Based on the findings from a recent study on county emergency manager perceptions of their role in recovery and an extensive literature review, Jensen discusses the theory and literature students of emergency management need to know to be effective participants in and leaders of recovery in the public, private, and nongovernmental sectors.

Title: "The Emergency Managers Role in Disaster Recovery"
Project Lead: Jessica Jensen, Ph.D.

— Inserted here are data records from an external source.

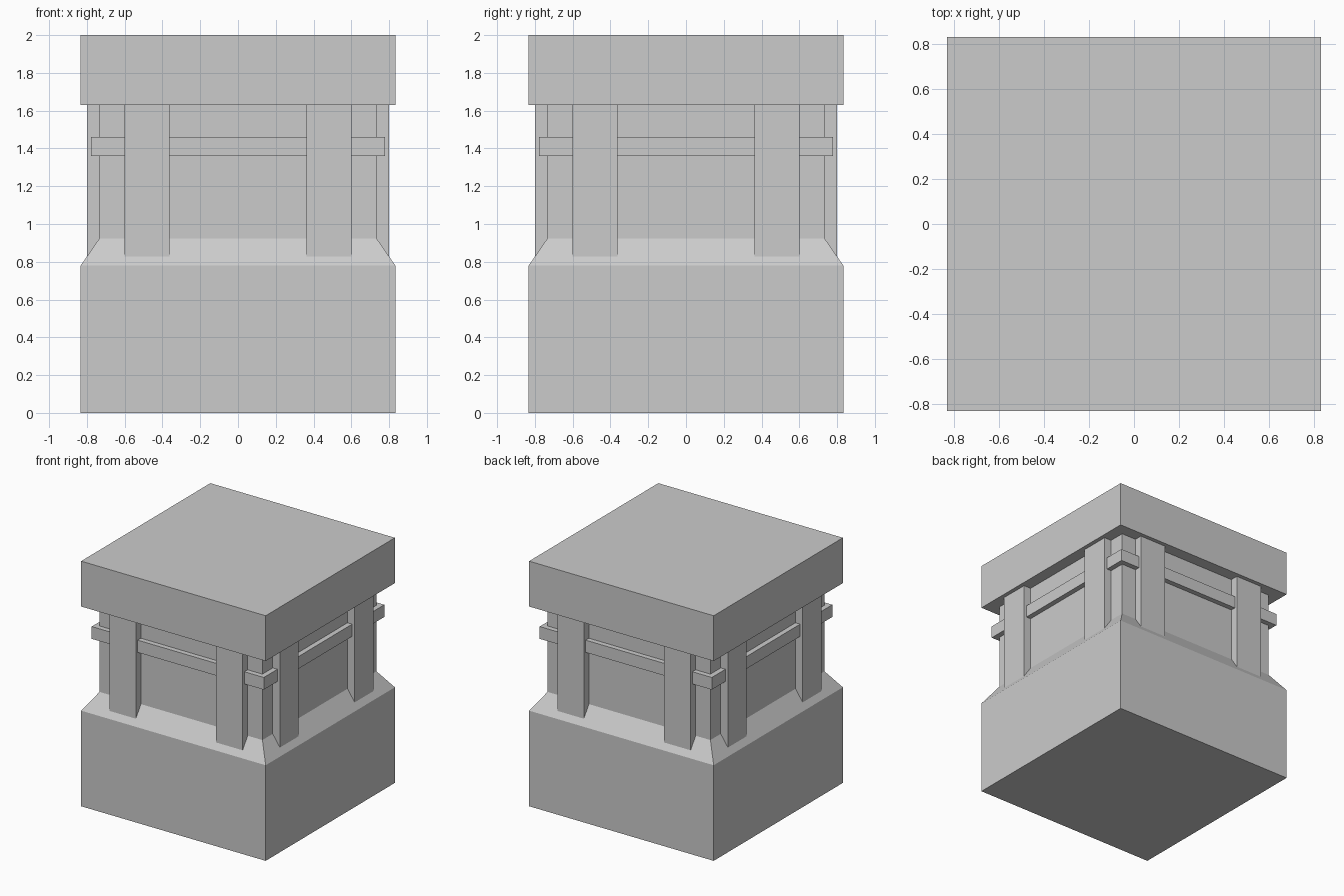
import bpy, bmesh
from math import pi
from mathutils import Matrix

if "Cube" in bpy.data.objects:
    bpy.data.objects.remove(bpy.data.objects["Cube"])


def finish(name, bm):
    bmesh.ops.recalc_face_normals(bm, faces=bm.faces[:])
    mesh = bpy.data.meshes.new(name)
    bm.to_mesh(mesh)
    bm.free()
    obj = bpy.data.objects.new(name, mesh)
    bpy.context.collection.objects.link(obj)
    return obj


def square_stack(name, profile):
    """Solid with square cross-sections, from (half width, z) pairs."""
    bm = bmesh.new()
    rings = [[bm.verts.new((sx * w, sy * w, z))
              for sx, sy in ((-1, -1), (1, -1), (1, 1), (-1, 1))]
             for w, z in profile]
    for a, b in zip(rings, rings[1:]):
        for i in range(4):
            j = (i + 1) % 4
            bm.faces.new((a[i], a[j], b[j], b[i]))
    bm.faces.new(rings[0])
    bm.faces.new(rings[-1])
    return finish(name, bm)


def post(name, x, turn):
    """Upright whose foot follows the sloped shoulder of the base."""
    bm = bmesh.new()
    outline = [(-0.80, 0.826), (-0.80, 1.63), (-0.73, 1.63), (-0.73, 0.92)]
    face = bm.faces.new([bm.verts.new((x - 0.12, y, z)) for y, z in outline])
    ext = bmesh.ops.extrude_face_region(bm, geom=[face], use_keep_orig=True)
    verts = [v for v in ext["geom"] if isinstance(v, bmesh.types.BMVert)]
    bmesh.ops.translate(bm, verts=verts, vec=(0.24, 0, 0))
    bm.transform(Matrix.Rotation(turn, 4, 'Z'))
    return finish(name, bm)


# Plinth with chamfered shoulder and recessed core
square_stack("base_and_core", [(0.833, 0), (0.833, 0.78), (0.735, 0.922), (0.735, 1.63)])
# Overhanging top slab
square_stack("cap", [(0.833, 1.63), (0.833, 2.0)])
# Horizontal rail running round the core
square_stack("rail", [(0.777, 1.36), (0.777, 1.46)])
# Two posts on each of the four sides
for side, label in enumerate(("front", "right", "back", "left")):
    for x, hand in ((-0.482, "a"), (0.482, "b")):
        post(f"post_{label}_{hand}", x, side * pi / 2)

Comprehensive emergency management (CEM) has been the ideal approach for U. S. emergency management for over three decades.  This approach emphasizes the importance of emergency management involvement in activities related to four functional areas (i.e., preparedness, mitigation, response, and recovery).  Yet, there is reason to believe that at least one major phase—recovery—is still neglected (Rubin 2009).  The goal of the recovery process is to return all stakeholder groups to “…self-sufficient entit[ies] within generally accepted social, economic, and political standards of its regional and national contexts” in the aftermath of hazard events (Alesch 2009, p. 36).  If one accepts the CEM approach and this definition, then it is clear that emergency management’s job is not done until recovery is done, and if emergency management does not support and guide recovery, others will. Leaving out recovery while paying lip service to CEM would not be a mere oversight on the part of emergency management, it would be a critical short-coming.

Recovery’s subordinate status is clear in the literature on emergency management—much more attention is paid to the other phases (Rubin 2009)—but the relative status of recovery in the work lives of practicing emergency managers has not been documented.  The present study reports the results of interviewing 54 county level emergency managers from eleven states about their perceived role in recovery.  The presentation of results and discussion affirm the subordinate status of recovery within CEM. The findings also suggest the need to place much more emphasis on recovery in the training and education of emergency managers; the need to better define the role of emergency managers relative to other professional groups interested in recovery (e.g., planners); and, the need for more research in this functional area of emergency management. 

Title: "Developing a Causal Model to Explain Policy Implementation Behavior"
Project Lead: Jessica Jensen, Ph.D.

Title: "Examining the Factors that Explain NIMS Implementation Behavior in United States Counties"
Project Lead: Jessica Jensen, Ph.D.

Student Focused. Land Grant. Research University.

Follow NDSU
  • Facebook
  • Twitter
  • RSS
  • Google Maps

Site Manager: Jessica Jensen

Last Updated: Tuesday, June 19, 2012 10:16:40 AM